The jitsuroku yakuza movie which had become dominant in the mid-70s had often told of the rise and fall of the petty street gangster from the chaos of the immediate post-war era to the economically comfortable present day. The jitsuroku films didn’t attempt to glamourise organised crime and often presented their heroes as men born of their times who had been changed by their wartime experiences and were ultimately unable to adjust themselves to life in the new post-war society.
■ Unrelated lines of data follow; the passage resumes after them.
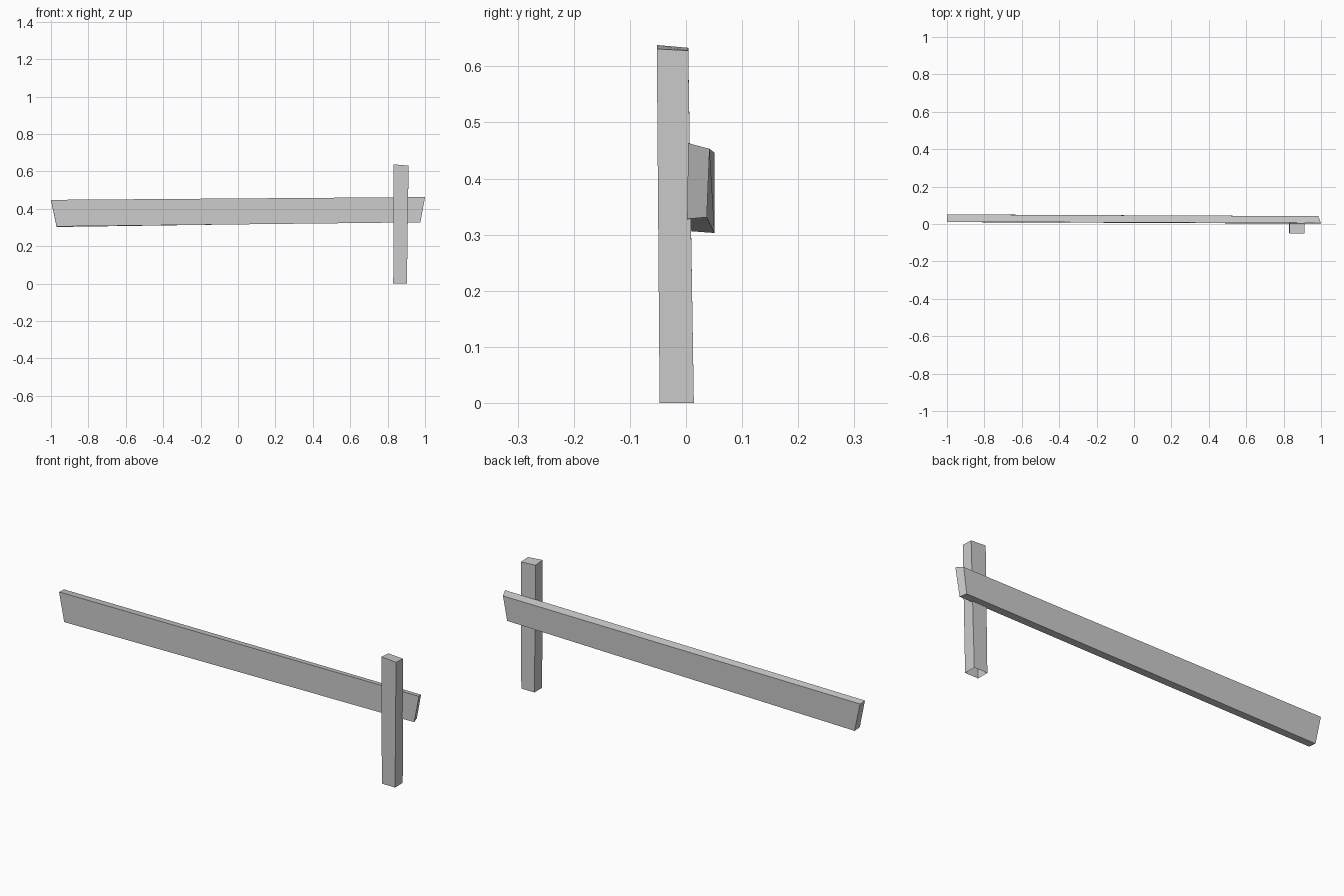
import bpy
import bmesh

cube = bpy.data.objects.get("Cube")
if cube:
    bpy.data.objects.remove(cube, do_unlink=True)

grey = bpy.data.materials.new("plain_grey")
grey.use_nodes = True
colour = (0.6, 0.6, 0.6, 1)
grey.diffuse_color = colour
grey.node_tree.nodes["Principled BSDF"].inputs["Base Color"].default_value = colour


def rough_plank(name, start, end, cap_start=True):
    """Join two four-cornered ends into a hand-cut plank."""
    bm = bmesh.new()
    a = [bm.verts.new(p) for p in start]
    b = [bm.verts.new(p) for p in end]
    for i in range(4):
        j = (i + 1) % 4
        bm.faces.new((a[i], a[j], b[j], b[i]))
    bm.faces.new(b)
    cap = bm.faces.new(a[::-1])
    bmesh.ops.recalc_face_normals(bm, faces=bm.faces)
    if not cap_start:
        bmesh.ops.delete(bm, geom=[cap], context="FACES_ONLY")
    mesh = bpy.data.meshes.new(name)
    bm.to_mesh(mesh)
    bm.free()
    mesh.materials.append(grey)
    obj = bpy.data.objects.new(name, mesh)
    bpy.context.collection.objects.link(obj)
    return obj


# Long rail with slanted ends: front bottom, back bottom, back top, front top
rail = rough_plank(
    "rail",
    [(-0.97, 0.01, 0.306), (-0.97, 0.051, 0.303), (-1, 0.051, 0.446), (-1, 0.012, 0.448)],
    [(0.975, 0.002, 0.328), (0.965, 0.037, 0.331), (0.985, 0.042, 0.453), (1, 0.004, 0.463)],
)

# Upright post with an open foot: front left, front right, back right, back left
post = rough_plank(
    "post",
    [(0.83, -0.047, 0), (0.903, -0.047, 0), (0.903, 0.014, 0), (0.83, 0.014, 0)],
    [(0.831, -0.052, 0.638), (0.912, -0.052, 0.631), (0.912, 0.004, 0.628), (0.831, 0.004, 0.633)],
    cap_start=False,
)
Adapted from a serialised novel by Akimitsu Takagi which ran from 1959 to 1960, Toru Murakawa’s Dead Angle (白昼の死角, Hakuchu no Shikaku) by contrast speaks directly to the contemporary era in following a narcissistic conman who has no need to live a life of crime but as he says does evil things for evil reasons.
Prior to the film’s opening in 1949, the hero Tsuruoka (Isao Natsuyagi) had been a law student at a prestigious Tokyo university where he nevertheless became involved in the Sun Club, a student financial organisation launched by mastermind Sumida (Shin Kishida) who eventually commits suicide by self-immolation when the organisation collapses after being accused of black market trading. An unrepentant Tsuruoka resolves to start again, rebuilding in the ashes as a means of kicking back against hypocritical social institutions and rising corporate power by utilising his legal knowledge to run a series of cons through the use of promissory notes to prove that the law is not justice but power.
In this Tsuruoka has an ironic point. He doesn’t pretend what he’s doing is legal, only that he’s safeguarded himself against prosecution. When a pair of yakuza thugs break into his office and threaten him in retaliation for a con he ran on a shipping company, he reminds them that as they’ve had him open the safe it would make the charge of killing him robbery plus murder which means automatic life imprisonment rather than the few years they might get for simply killing him without taking any money. He always has some reason why the law can’t touch him, while implicitly placing the blame on his victims who were often too greedy or desperate to read the small print and therefore deserve whatever’s coming to them. In at least one case, Tsuruoka’s victimless crimes end up resulting in death with one old man whom he’d double conned, pretending to give him the money he was owed but getting him drunk and talking him into “re-investing” the money with him, takes his own life by seppuku in the depths of his shame not only in the humiliation of having been swindled but losing his company, who had trusted him, so much money.
You could never call Tsuruoka’s rebellion an anti-capitalist act, but it is perhaps this sense of corporate tribalism symbolised by the old man’s extremely feudalistic gesture that Tsuruoka is targeting. As his wife Takako (Mitsuko Oka) tells him, Tsuruoka should have no problem making an honest living. After all he graduated in law from a top university, it’s not as if he wouldn’t have been financially comfortable and it doesn’t seem that the money is his primary motive. While Takako continues to insist that he’s a good person who wouldn’t do anything “illegal”, his longterm geisha mistress Ayaka (Yoko Shimada) knows that he’s an evil man who does evil things for evil’s sake and that’s what she likes about him. Elderly businessmen are always harping on about the “irresponsible youth” of the day but all are too quick to fall for Tsuruoka’s patter while he is essentially nothing more than a narcissist who gets off on a sense of superiority laughing at the law, the police, and the corporate landscape while constantly outsmarting them.
In this, the film seems to be talking to the untapped capitalism of the 1970s. Like Tsuruoka, the nation now has no need to get its hands dirty and should know when enough is enough but is in danger of losing sight of conventional morality in the relentless consumerist dash of the economic miracle. That might explain why unlike the jitsuroku gangster pictures, Murakawa scores the film mainly with an anachronistic contemporary soundtrack along with the ironic use of saloon music in the bar where Tsuruoka’s associates hook an early target, and the circus tunes which envelope him at the film’s opening and closing hinting that this is all in some ways a farce even as Tsuruoka is haunted by the ghosts his narcissistic greed has birthed. Then again perhaps he too is merely a product of his times, cynical, mistrustful of authority, and seeking independence from a hypocritical social order but discovering only failure and exile in his unfeeling hubris.
Original trailer (no subtitles)